#### INPUT DATA ####

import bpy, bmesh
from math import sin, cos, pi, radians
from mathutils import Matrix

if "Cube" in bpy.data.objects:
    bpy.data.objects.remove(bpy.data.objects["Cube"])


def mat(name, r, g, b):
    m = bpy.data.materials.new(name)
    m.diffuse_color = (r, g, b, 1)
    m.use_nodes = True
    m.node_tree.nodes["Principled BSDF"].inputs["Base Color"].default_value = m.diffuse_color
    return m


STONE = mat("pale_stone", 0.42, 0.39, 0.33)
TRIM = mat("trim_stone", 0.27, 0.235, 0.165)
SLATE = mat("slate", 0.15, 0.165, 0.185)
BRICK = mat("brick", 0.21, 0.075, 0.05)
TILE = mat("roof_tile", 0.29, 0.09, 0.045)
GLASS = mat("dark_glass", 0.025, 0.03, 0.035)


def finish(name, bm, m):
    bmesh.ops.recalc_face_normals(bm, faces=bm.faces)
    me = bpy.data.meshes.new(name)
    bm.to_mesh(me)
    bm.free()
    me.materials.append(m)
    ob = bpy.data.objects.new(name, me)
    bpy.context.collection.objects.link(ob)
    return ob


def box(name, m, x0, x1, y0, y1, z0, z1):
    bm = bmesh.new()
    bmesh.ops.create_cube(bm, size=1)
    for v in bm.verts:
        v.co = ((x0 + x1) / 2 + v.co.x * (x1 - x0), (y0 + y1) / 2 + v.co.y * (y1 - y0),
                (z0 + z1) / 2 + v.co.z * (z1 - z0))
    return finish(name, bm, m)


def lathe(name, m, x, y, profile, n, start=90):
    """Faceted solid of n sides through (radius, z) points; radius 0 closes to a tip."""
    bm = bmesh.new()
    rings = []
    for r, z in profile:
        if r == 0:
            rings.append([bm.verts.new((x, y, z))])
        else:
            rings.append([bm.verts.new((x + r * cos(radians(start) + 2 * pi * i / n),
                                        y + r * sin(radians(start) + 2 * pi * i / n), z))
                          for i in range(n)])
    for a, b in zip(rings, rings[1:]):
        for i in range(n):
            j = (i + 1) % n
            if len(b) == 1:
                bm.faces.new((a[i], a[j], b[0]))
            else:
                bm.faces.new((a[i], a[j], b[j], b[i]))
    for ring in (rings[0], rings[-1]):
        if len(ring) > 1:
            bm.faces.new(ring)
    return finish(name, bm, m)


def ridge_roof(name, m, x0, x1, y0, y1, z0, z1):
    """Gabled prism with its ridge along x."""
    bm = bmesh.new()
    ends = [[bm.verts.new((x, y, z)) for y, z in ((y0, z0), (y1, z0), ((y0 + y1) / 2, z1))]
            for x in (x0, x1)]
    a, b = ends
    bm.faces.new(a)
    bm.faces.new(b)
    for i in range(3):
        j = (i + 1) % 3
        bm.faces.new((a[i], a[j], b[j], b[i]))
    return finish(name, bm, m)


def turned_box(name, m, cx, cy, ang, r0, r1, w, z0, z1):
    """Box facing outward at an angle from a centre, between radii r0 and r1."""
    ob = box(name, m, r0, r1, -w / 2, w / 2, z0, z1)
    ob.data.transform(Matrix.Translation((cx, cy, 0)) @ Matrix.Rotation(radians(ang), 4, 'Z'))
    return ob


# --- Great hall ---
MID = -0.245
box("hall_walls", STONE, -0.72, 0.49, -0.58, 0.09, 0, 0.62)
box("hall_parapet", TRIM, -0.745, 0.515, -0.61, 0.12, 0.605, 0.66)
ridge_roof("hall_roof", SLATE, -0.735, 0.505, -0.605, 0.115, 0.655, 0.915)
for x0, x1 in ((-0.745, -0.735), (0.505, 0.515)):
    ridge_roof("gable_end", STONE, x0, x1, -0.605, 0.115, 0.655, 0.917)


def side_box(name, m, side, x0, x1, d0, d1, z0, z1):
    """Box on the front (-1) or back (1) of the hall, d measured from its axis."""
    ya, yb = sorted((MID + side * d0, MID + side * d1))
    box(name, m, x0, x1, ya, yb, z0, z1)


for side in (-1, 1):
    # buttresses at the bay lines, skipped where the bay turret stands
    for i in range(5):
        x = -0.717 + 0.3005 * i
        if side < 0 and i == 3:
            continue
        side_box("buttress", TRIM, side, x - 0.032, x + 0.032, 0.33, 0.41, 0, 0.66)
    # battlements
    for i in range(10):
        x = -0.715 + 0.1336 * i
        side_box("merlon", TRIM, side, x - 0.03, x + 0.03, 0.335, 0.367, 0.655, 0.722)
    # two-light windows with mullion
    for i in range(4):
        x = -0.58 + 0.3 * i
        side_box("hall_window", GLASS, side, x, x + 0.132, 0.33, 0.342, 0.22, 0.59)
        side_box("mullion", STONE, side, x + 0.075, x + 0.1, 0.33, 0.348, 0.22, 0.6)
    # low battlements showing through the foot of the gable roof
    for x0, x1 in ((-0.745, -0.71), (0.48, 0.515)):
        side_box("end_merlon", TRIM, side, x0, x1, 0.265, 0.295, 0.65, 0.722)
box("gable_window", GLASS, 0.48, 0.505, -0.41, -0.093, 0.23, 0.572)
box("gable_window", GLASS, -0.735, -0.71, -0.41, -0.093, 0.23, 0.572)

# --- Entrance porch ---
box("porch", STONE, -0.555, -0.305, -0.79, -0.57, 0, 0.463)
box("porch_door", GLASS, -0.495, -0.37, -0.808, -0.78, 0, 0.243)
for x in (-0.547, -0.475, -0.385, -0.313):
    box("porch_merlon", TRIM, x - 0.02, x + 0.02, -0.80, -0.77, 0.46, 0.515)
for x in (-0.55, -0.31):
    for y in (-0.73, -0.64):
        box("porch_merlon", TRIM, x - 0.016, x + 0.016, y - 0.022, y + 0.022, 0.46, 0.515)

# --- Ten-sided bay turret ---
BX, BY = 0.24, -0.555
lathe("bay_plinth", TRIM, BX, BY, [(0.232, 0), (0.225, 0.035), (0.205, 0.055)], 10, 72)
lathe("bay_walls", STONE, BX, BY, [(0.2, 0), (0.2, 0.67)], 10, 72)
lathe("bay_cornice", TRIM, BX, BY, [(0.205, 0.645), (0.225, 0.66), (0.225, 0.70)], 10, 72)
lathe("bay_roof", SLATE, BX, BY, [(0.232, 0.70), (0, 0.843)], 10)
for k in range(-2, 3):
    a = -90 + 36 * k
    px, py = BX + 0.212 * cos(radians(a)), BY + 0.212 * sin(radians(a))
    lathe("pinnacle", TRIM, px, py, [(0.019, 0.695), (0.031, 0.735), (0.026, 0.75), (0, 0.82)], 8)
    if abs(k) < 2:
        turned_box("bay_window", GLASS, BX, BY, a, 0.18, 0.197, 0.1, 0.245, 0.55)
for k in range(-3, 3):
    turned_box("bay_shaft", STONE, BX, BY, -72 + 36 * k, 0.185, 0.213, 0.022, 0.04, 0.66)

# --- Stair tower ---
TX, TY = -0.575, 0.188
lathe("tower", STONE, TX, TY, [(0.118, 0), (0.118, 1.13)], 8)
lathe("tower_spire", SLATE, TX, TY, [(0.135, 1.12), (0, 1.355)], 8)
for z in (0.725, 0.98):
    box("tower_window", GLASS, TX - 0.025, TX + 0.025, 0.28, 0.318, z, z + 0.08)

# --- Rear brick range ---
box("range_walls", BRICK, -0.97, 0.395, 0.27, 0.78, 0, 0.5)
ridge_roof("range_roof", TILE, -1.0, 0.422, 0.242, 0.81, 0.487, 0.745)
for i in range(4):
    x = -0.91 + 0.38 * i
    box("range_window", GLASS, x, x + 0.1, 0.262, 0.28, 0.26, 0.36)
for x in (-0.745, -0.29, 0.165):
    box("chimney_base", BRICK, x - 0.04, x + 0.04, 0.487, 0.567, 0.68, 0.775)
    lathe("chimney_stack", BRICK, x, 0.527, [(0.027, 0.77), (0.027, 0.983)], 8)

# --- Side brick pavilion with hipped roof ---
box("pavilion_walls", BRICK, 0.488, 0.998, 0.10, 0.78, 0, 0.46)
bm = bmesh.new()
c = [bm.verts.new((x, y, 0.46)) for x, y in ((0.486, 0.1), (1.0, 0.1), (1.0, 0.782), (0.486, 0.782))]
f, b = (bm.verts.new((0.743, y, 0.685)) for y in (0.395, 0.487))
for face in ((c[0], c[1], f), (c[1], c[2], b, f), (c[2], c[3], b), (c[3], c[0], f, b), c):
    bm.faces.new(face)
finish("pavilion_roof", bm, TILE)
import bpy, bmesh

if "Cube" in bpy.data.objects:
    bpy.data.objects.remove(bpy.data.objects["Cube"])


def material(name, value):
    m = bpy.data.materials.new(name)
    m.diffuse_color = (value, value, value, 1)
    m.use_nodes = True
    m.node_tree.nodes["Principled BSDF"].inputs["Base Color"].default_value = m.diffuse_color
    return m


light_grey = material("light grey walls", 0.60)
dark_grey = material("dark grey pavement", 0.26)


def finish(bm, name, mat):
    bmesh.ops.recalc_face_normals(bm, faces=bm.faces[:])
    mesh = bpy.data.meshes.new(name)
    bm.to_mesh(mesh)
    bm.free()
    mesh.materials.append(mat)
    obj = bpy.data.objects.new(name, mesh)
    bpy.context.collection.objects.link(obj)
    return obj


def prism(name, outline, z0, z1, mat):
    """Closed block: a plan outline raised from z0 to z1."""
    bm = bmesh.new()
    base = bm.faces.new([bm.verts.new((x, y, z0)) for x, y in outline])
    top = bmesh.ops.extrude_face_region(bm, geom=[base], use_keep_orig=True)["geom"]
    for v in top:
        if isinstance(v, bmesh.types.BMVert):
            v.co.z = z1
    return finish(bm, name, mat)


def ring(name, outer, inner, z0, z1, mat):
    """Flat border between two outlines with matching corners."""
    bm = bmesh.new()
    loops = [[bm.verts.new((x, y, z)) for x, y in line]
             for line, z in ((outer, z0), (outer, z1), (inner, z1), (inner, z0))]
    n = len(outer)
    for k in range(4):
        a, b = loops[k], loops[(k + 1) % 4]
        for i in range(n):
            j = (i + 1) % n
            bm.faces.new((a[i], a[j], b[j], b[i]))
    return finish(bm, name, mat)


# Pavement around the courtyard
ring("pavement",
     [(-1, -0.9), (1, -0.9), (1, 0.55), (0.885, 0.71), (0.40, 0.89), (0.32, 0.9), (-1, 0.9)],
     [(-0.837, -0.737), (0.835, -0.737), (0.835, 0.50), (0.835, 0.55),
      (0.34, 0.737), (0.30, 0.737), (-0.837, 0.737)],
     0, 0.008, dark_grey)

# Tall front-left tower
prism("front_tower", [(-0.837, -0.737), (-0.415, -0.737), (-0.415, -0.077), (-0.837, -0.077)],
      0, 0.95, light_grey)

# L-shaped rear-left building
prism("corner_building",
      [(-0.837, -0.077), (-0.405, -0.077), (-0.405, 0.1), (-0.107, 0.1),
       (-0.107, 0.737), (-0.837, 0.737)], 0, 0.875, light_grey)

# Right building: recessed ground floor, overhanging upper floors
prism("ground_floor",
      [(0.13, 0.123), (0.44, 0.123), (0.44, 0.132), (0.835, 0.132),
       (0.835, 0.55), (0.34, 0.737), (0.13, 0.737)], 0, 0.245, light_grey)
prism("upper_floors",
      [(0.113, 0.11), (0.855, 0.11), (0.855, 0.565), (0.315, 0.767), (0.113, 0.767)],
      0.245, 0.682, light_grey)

####

WHAT YOU HAVE TO DO
Nothing but a number should be given: the tally of lines in the listing that contain "outer".

RESPONSE TO THIS EXERCISE
3